Exercise details:
What you return must match the listing word for word.

Listed records:
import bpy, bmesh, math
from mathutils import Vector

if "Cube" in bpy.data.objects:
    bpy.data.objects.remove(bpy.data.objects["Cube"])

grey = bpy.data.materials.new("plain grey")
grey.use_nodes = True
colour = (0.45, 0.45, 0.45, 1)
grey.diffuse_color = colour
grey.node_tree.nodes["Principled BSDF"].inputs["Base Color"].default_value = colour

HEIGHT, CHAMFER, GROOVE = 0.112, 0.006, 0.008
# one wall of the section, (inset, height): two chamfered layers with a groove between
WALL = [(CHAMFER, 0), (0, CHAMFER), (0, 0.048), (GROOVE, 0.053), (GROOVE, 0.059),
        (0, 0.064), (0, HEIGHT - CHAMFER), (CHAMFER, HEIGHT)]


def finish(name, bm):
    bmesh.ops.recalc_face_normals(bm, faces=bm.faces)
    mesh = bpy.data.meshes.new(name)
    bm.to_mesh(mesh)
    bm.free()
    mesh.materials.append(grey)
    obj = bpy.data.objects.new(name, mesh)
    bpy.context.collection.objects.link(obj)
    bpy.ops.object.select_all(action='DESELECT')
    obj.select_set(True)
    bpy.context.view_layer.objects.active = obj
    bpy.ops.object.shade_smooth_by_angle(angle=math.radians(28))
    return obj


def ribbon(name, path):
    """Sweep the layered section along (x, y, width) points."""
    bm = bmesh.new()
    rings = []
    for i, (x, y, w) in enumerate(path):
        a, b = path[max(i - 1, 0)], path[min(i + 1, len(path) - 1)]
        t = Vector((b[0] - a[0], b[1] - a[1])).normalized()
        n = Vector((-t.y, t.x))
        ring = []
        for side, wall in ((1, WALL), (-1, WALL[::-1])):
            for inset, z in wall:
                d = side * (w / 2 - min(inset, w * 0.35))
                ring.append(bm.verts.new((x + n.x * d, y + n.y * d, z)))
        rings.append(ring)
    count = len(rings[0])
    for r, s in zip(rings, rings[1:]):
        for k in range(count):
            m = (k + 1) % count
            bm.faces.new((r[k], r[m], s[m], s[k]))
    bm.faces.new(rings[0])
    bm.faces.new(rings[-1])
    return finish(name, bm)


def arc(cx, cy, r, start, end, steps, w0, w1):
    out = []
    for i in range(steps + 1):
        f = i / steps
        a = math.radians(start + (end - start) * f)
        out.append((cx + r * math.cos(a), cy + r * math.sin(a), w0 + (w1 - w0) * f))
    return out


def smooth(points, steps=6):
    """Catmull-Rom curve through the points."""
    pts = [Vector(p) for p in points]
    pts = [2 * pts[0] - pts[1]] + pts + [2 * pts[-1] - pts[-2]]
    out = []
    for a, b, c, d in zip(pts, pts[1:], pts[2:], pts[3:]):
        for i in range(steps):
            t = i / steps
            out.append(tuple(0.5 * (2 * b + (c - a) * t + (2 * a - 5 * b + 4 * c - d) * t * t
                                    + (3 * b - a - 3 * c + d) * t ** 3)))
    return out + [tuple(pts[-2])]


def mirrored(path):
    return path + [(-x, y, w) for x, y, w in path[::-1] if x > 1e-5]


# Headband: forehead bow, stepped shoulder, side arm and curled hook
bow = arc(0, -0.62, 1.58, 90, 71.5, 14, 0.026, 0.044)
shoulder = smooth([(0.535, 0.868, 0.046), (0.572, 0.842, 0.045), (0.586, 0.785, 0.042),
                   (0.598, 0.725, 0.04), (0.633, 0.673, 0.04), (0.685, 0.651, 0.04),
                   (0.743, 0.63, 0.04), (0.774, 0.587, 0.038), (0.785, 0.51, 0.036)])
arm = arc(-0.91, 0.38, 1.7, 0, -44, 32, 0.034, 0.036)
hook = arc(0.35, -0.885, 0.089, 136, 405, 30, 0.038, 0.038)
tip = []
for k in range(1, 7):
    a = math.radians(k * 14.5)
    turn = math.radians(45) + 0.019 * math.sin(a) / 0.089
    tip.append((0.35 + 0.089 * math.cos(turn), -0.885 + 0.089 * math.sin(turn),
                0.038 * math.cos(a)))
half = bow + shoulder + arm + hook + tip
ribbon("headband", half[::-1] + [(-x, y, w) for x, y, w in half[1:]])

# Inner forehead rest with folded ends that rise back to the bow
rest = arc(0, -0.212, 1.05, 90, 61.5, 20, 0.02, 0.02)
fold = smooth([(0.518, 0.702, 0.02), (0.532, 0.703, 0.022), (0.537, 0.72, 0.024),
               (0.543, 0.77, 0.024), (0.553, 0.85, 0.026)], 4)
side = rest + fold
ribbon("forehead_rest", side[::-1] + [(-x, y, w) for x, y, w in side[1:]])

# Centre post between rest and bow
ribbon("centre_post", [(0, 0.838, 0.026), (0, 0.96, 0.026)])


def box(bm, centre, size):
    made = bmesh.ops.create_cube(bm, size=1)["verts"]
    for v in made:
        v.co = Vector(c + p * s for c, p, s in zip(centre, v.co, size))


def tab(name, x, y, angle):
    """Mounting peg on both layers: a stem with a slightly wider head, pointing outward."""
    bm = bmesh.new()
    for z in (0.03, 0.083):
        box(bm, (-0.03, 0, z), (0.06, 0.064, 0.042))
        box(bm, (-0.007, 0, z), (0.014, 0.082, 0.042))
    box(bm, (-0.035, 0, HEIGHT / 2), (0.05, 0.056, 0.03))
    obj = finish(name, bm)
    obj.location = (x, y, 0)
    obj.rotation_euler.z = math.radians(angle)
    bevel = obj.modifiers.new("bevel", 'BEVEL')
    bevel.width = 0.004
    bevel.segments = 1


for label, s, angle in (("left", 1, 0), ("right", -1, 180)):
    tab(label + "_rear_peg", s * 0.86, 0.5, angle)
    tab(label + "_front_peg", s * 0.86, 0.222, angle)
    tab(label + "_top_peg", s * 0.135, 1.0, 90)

Exercise result:
import bpy, bmesh, math
from mathutils import Vector

if "Cube" in bpy.data.objects:
    bpy.data.objects.remove(bpy.data.objects["Cube"])

grey = bpy.data.materials.new("plain grey")
grey.use_nodes = True
colour = (0.45, 0.45, 0.45, 1)
grey.diffuse_color = colour
grey.node_tree.nodes["Principled BSDF"].inputs["Base Color"].default_value = colour

HEIGHT, CHAMFER, GROOVE = 0.112, 0.006, 0.008
# one wall of the section, (inset, height): two chamfered layers with a groove between
WALL = [(CHAMFER, 0), (0, CHAMFER), (0, 0.048), (GROOVE, 0.053), (GROOVE, 0.059),
        (0, 0.064), (0, HEIGHT - CHAMFER), (CHAMFER, HEIGHT)]


def finish(name, bm):
    bmesh.ops.recalc_face_normals(bm, faces=bm.faces)
    mesh = bpy.data.meshes.new(name)
    bm.to_mesh(mesh)
    bm.free()
    mesh.materials.append(grey)
    obj = bpy.data.objects.new(name, mesh)
    bpy.context.collection.objects.link(obj)
    bpy.ops.object.select_all(action='DESELECT')
    obj.select_set(True)
    bpy.context.view_layer.objects.active = obj
    bpy.ops.object.shade_smooth_by_angle(angle=math.radians(28))
    return obj


def ribbon(name, path):
    """Sweep the layered section along (x, y, width) points."""
    bm = bmesh.new()
    rings = []
    for i, (x, y, w) in enumerate(path):
        a, b = path[max(i - 1, 0)], path[min(i + 1, len(path) - 1)]
        t = Vector((b[0] - a[0], b[1] - a[1])).normalized()
        n = Vector((-t.y, t.x))
        ring = []
        for side, wall in ((1, WALL), (-1, WALL[::-1])):
            for inset, z in wall:
                d = side * (w / 2 - min(inset, w * 0.35))
                ring.append(bm.verts.new((x + n.x * d, y + n.y * d, z)))
        rings.append(ring)
    count = len(rings[0])
    for r, s in zip(rings, rings[1:]):
        for k in range(count):
            m = (k + 1) % count
            bm.faces.new((r[k], r[m], s[m], s[k]))
    bm.faces.new(rings[0])
    bm.faces.new(rings[-1])
    return finish(name, bm)


def arc(cx, cy, r, start, end, steps, w0, w1):
    out = []
    for i in range(steps + 1):
        f = i / steps
        a = math.radians(start + (end - start) * f)
        out.append((cx + r * math.cos(a), cy + r * math.sin(a), w0 + (w1 - w0) * f))
    return out


def smooth(points, steps=6):
    """Catmull-Rom curve through the points."""
    pts = [Vector(p) for p in points]
    pts = [2 * pts[0] - pts[1]] + pts + [2 * pts[-1] - pts[-2]]
    out = []
    for a, b, c, d in zip(pts, pts[1:], pts[2:], pts[3:]):
        for i in range(steps):
            t = i / steps
            out.append(tuple(0.5 * (2 * b + (c - a) * t + (2 * a - 5 * b + 4 * c - d) * t * t
                                    + (3 * b - a - 3 * c + d) * t ** 3)))
    return out + [tuple(pts[-2])]


def mirrored(path):
    return path + [(-x, y, w) for x, y, w in path[::-1] if x > 1e-5]


# Headband: forehead bow, stepped shoulder, side arm and curled hook
bow = arc(0, -0.62, 1.58, 90, 71.5, 14, 0.026, 0.044)
shoulder = smooth([(0.535, 0.868, 0.046), (0.572, 0.842, 0.045), (0.586, 0.785, 0.042),
                   (0.598, 0.725, 0.04), (0.633, 0.673, 0.04), (0.685, 0.651, 0.04),
                   (0.743, 0.63, 0.04), (0.774, 0.587, 0.038), (0.785, 0.51, 0.036)])
arm = arc(-0.91, 0.38, 1.7, 0, -44, 32, 0.034, 0.036)
hook = arc(0.35, -0.885, 0.089, 136, 405, 30, 0.038, 0.038)
tip = []
for k in range(1, 7):
    a = math.radians(k * 14.5)
    turn = math.radians(45) + 0.019 * math.sin(a) / 0.089
    tip.append((0.35 + 0.089 * math.cos(turn), -0.885 + 0.089 * math.sin(turn),
                0.038 * math.cos(a)))
half = bow + shoulder + arm + hook + tip
ribbon("headband", half[::-1] + [(-x, y, w) for x, y, w in half[1:]])

# Inner forehead rest with folded ends that rise back to the bow
rest = arc(0, -0.212, 1.05, 90, 61.5, 20, 0.02, 0.02)
fold = smooth([(0.518, 0.702, 0.02), (0.532, 0.703, 0.022), (0.537, 0.72, 0.024),
               (0.543, 0.77, 0.024), (0.553, 0.85, 0.026)], 4)
side = rest + fold
ribbon("forehead_rest", side[::-1] + [(-x, y, w) for x, y, w in side[1:]])

# Centre post between rest and bow
ribbon("centre_post", [(0, 0.838, 0.026), (0, 0.96, 0.026)])


def box(bm, centre, size):
    made = bmesh.ops.create_cube(bm, size=1)["verts"]
    for v in made:
        v.co = Vector(c + p * s for c, p, s in zip(centre, v.co, size))


def tab(name, x, y, angle):
    """Mounting peg on both layers: a stem with a slightly wider head, pointing outward."""
    bm = bmesh.new()
    for z in (0.03, 0.083):
        box(bm, (-0.03, 0, z), (0.06, 0.064, 0.042))
        box(bm, (-0.007, 0, z), (0.014, 0.082, 0.042))
    box(bm, (-0.035, 0, HEIGHT / 2), (0.05, 0.056, 0.03))
    obj = finish(name, bm)
    obj.location = (x, y, 0)
    obj.rotation_euler.z = math.radians(angle)
    bevel = obj.modifiers.new("bevel", 'BEVEL')
    bevel.width = 0.004
    bevel.segments = 1


for label, s, angle in (("left", 1, 0), ("right", -1, 180)):
    tab(label + "_rear_peg", s * 0.86, 0.5, angle)
    tab(label + "_front_peg", s * 0.86, 0.222, angle)
    tab(label + "_top_peg", s * 0.135, 1.0, 90)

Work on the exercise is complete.